When we think about the future of financial services, a paperless environment is a likely outcome. But transitioning from a paper based to a paperless i.e. electronic environment is not as easy as it looks.
Here’s a lesson from the past. During the Second World War, Allied agents dropped into occupied France took huge crystal sets with them to send secret intelligence electronically back to England. Initially, these messages were lengthy, requiring operators to spend a long time transmitting. The crystal sets were large and had to be constantly moved and carefully hidden. The lengthy transmission times and the difficulties of concealing these devices exposed many agents to the risk of capture.
As the war progressed, messages became shorter, and coded.

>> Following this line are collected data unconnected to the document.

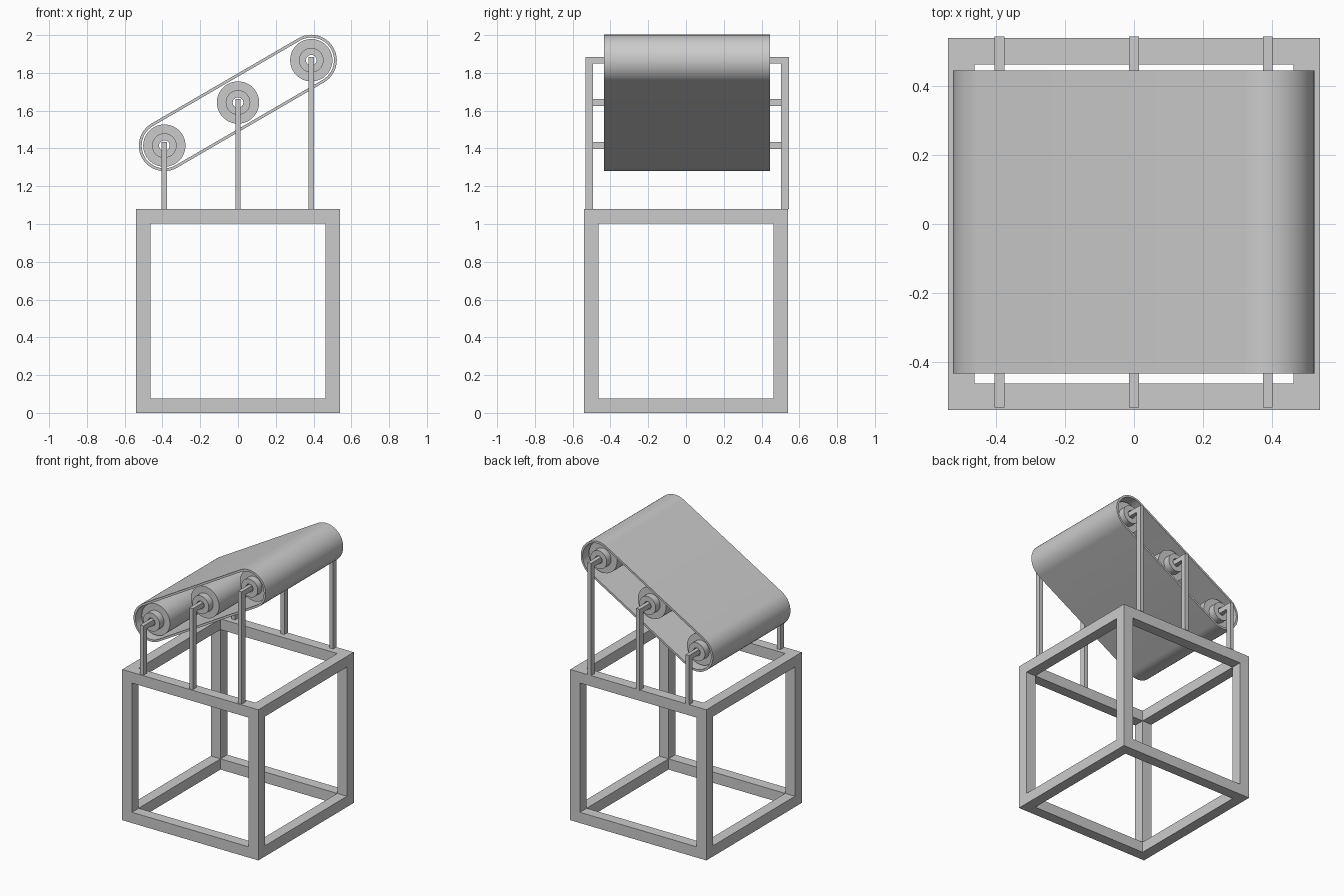
import bpy, bmesh, math
from mathutils import Vector

cube = bpy.data.objects.get("Cube")
if cube:
    bpy.data.objects.remove(cube, do_unlink=True)

GREY = (0.6, 0.6, 0.6, 1)
grey = bpy.data.materials.new("light_grey")
grey.use_nodes = True
grey.diffuse_color = GREY
grey.node_tree.nodes["Principled BSDF"].inputs["Base Color"].default_value = GREY


def finish(name, bm, smooth=False):
    bmesh.ops.recalc_face_normals(bm, faces=bm.faces)
    mesh = bpy.data.meshes.new(name)
    bm.to_mesh(mesh)
    bm.free()
    mesh.materials.append(grey)
    obj = bpy.data.objects.new(name, mesh)
    bpy.context.collection.objects.link(obj)
    if smooth:
        bpy.ops.object.select_all(action='DESELECT')
        obj.select_set(True)
        bpy.context.view_layer.objects.active = obj
        bpy.ops.object.shade_smooth_by_angle(angle=math.radians(30))
    return obj


def add_box(bm, lo, hi):
    lo, hi = Vector(lo), Vector(hi)
    for v in bmesh.ops.create_cube(bm, size=1)["verts"]:
        v.co = (lo + hi) / 2 + v.co * (hi - lo)


def skin(bm, rings):
    """Join closed rings of points into a closed loop of quads."""
    rows = [[bm.verts.new(p) for p in ring] for ring in rings]
    for i, row in enumerate(rows):
        nxt = rows[(i + 1) % len(rows)]
        for j in range(len(row)):
            k = (j + 1) % len(row)
            bm.faces.new((row[j], row[k], nxt[k], nxt[j]))


# Open cubic frame: four uprights, and rails between them at both levels
H, T = 0.54, 0.077
bm = bmesh.new()
for sx in (-1, 1):
    for sy in (-1, 1):
        x, y = sx * (H - T / 2), sy * (H - T / 2)
        add_box(bm, (x - T / 2, y - T / 2, 0), (x + T / 2, y + T / 2, 2 * H))
for z in (0, 2 * H - T):
    for s in (-1, 1):
        c = s * (H - T / 2)
        add_box(bm, (T - H, c - T / 2, z), (H - T, c + T / 2, z + T))
        add_box(bm, (c - T / 2, T - H, z), (c + T / 2, H - T, z + T))
finish("base_frame", bm)

# Rollers on an inclined line, each on an axle held by two posts
MID_Y = 0.006
centres = {"lower": (-0.39, 1.415), "middle": (0, 1.643), "upper": (0.388, 1.867)}
DRUM, HUB, BORE = 0.112, 0.065, 0.028
profile = [(BORE, -0.43), (HUB, -0.43), (HUB, -0.38), (DRUM, -0.38),
           (DRUM, 0.38), (HUB, 0.38), (HUB, 0.43), (BORE, 0.43)]
SIDES = 48
for name, (cx, cz) in centres.items():
    bm = bmesh.new()
    skin(bm, [[(cx + r * math.cos(a), MID_Y + y, cz + r * math.sin(a)) for r, y in profile]
              for a in (2 * math.pi * i / SIDES for i in range(SIDES))])
    finish(name + "_roller", bm, smooth=True)

    bm = bmesh.new()
    add_box(bm, (cx - 0.014, MID_Y - 0.5, cz - 0.018), (cx + 0.014, MID_Y + 0.5, cz + 0.018))
    finish(name + "_axle", bm)
    for side, s in (("front", -1), ("back", 1)):
        y = MID_Y + s * 0.518
        bm = bmesh.new()
        add_box(bm, (cx - 0.014, y - 0.02, 2 * H), (cx + 0.014, y + 0.02, cz + 0.018))
        finish(f"{name}_{side}_post", bm)

# Belt: a thin band wrapped round the two end rollers
OUTER, INNER, HALF = 0.135, 0.12, 0.439
(x0, z0), (x1, z1) = centres["lower"], centres["upper"]
slope = math.atan2(z1 - z0, x1 - x0)
ARC = 24
rings = []
for (cx, cz), start in (((x1, z1), slope - math.pi / 2), ((x0, z0), slope + math.pi / 2)):
    for i in range(ARC + 1):
        a = start + math.pi * i / ARC
        rings.append([(cx + r * math.cos(a), MID_Y + y, cz + r * math.sin(a))
                      for r, y in ((OUTER, -HALF), (OUTER, HALF), (INNER, HALF), (INNER, -HALF))])
bm = bmesh.new()
skin(bm, rings)
finish("conveyor_belt", bm, smooth=True)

Radio broadcasts became an alternative method of exchanging information. Jean had a green thumb sent over the wireless could summarize an entire battle plan.
So the lesson learned is simple. Electronic communications are better kept brief and content needs to be protected. If we communicate electronically as if we were still using paper, the results may not be what we intended. It would also help if content was structured rather than unstructured. Regulators hate unstructured data. The right technology can make a major contribution to solving this problem.
As firms shift from paper to electronic communication, not only must they rethink their approach to content management, but to communications as well.
Take file transfer for example. It may be more secure to exchange URLs than files. Documents contained on secure sites can be more easily protected. Entitlement processes can be put in place to determine who is eligible to access those sites and edit the content. Audit trails can be implemented to track changes. Security can even be established on an event driven basis, so that when a project ends so does access to its IP.
The market is moving us more towards greater collaboration and communication, and that means electronic, not paper based. But while that creates opportunity, it also carries with it certain risks.
The answer is to make sure the process and the technology are closely aligned which means a fresh approach to communications and content management across the enterprise.